       AND DATEDIFF(MINUTE,LastUpdated,GETDATE())>20

 SELECT @ROWS = @@ROWCOUNT, @TOTALROWS = @TOTALROWS + @ROWS


 PRINT 'Updated ' + CAST(@ROWS as varchar) + ' in batch'

END

PRINT 'Updated ' + CAST(@TOTALROWS as varchar) + ' total rows'

I am currently using this process now to update a table that is constantly being accessed by a very busy API system that has over a million rows in it and by using BATCH UPDATES it isn't causing any BLOCKING, LOCKING or performance issues at all.

If you really wanted to give the SELECT statements looking at this table as you UPDATE it in batches then you could add in a DELAY within each loop e.g a 2-second DELAY after the UPDATE statement and the SELECT @ROWS = ..... that collects stats for you to look at after the process has finished would just be something like this.
WAITFOR DELAY '00:00:02'
So hopefully this might help you out if you are having to UPDATE large tables that are also in use at the same time by websites, API's, services, or 3rd parties.

© 2023 - By Strictly-Software

2 comments:

Carlos said...

With the code u supply

SELECT @ROWS = @@ROWCOUNT, @TOTALROWS = @TOTALROWS + @ROWS
PRINT 'Updated ' + CAST(@ROWS as varchar) + ' in batch'

I would suggest the following changes to your post:

SET @ROWS = @@ROWCOUNT

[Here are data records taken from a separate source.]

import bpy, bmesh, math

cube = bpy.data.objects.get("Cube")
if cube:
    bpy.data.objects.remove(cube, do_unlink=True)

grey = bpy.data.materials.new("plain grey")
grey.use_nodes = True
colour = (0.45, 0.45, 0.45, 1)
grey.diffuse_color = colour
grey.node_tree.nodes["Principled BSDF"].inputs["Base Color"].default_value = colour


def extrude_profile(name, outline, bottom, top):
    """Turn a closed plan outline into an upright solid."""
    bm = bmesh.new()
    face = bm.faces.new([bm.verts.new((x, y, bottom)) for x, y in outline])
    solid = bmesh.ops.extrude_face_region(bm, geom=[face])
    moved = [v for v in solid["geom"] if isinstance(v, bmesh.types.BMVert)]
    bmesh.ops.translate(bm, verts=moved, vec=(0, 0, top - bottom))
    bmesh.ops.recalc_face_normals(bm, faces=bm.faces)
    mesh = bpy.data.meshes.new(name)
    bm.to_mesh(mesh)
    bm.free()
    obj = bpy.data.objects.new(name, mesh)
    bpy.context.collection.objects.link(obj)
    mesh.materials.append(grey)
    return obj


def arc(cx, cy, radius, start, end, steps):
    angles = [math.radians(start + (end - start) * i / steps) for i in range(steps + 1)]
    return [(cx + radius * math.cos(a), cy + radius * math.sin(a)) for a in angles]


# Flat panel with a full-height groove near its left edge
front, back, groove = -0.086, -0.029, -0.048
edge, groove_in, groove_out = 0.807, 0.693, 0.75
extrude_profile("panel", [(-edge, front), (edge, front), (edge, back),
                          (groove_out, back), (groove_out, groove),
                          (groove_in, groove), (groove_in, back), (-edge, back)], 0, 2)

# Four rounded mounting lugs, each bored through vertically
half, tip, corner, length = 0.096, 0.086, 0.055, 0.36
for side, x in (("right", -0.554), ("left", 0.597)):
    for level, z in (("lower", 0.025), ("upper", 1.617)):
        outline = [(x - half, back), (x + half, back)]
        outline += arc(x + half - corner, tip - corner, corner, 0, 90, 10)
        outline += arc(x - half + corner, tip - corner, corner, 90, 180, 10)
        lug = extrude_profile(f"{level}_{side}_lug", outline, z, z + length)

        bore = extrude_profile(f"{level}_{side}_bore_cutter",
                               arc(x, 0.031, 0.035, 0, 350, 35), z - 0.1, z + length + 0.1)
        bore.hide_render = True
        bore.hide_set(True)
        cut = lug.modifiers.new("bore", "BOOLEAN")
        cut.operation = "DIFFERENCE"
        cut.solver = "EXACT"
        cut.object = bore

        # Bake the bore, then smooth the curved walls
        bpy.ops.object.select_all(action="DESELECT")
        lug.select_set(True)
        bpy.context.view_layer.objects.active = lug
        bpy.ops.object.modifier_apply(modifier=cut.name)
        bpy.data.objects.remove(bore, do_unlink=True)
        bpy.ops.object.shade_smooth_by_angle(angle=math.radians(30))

WAITFOR DELAY '00:00:01'
declare @msg nvarchar(200)
set @msg = 'Updated ' + CAST(@ROWS as varchar) + ' in batch'
RAISERROR (@msg, 0, 1) WITH NOWAIT

The @@ROWCOUNT will only give a count of 1
when used as you have stated, at least in SQL 2008 it will.
So, it's best practice to "SET" the value to @ROWS seperately
not inconjunction with a compound SELECT statement.

That was giving a Val or 1 with SQL 2008

Also, instead of Print, I would use RaiseError.
This will give the immediate results, without
breaking your process...

Rob Reid said...

Hi Carlos

I take on board your comment about RAISEERROR but I think you are wrong about the comment you said re:

"The @@ROWCOUNT will only give a count of 1
when used as you have stated, at least in SQL 2008 it will.
So, it's best practice to "SET" the value to @ROWS seperately
not inconjunction with a compound SELECT statement."


As I have tested this in both SQL 2005 and SQL 2008 and with a PRINT statement within the loop showing a rolling count of both the current batch and total batch you get the correct numbers.

E.G if you edited the code to put a break after 150 rows e.g:


SELECT @ROWS = @@ROWCOUNT, @TOTALROWS = @TOTALROWS + @ROWS


PRINT 'Updated ' + CAST(@ROWS as varchar) + ' in batch'
PRINT 'Updated ' + CAST(@TOTALROWS as varchar) + ' so far'

IF @TOTALROWS > 100
BREAK


Then in both SQL 2005 and 2008 I get the following message output:


Updated 50 in batch
Updated 50 so far
Updated 50 in batch
Updated 100 so far
Updated 50 in batch
Updated 150 so far
Updated 150 total rows


So the joining of the @@ROWCOUNT doesn't have any effect on the variable @TotalRows.

The wait idea is good if you want to allow more room for other processes and have problems running batch updates but so far with proper indexing I haven't found a need for a WAIT statement yet. However it something to think about.

Thanks for commenting.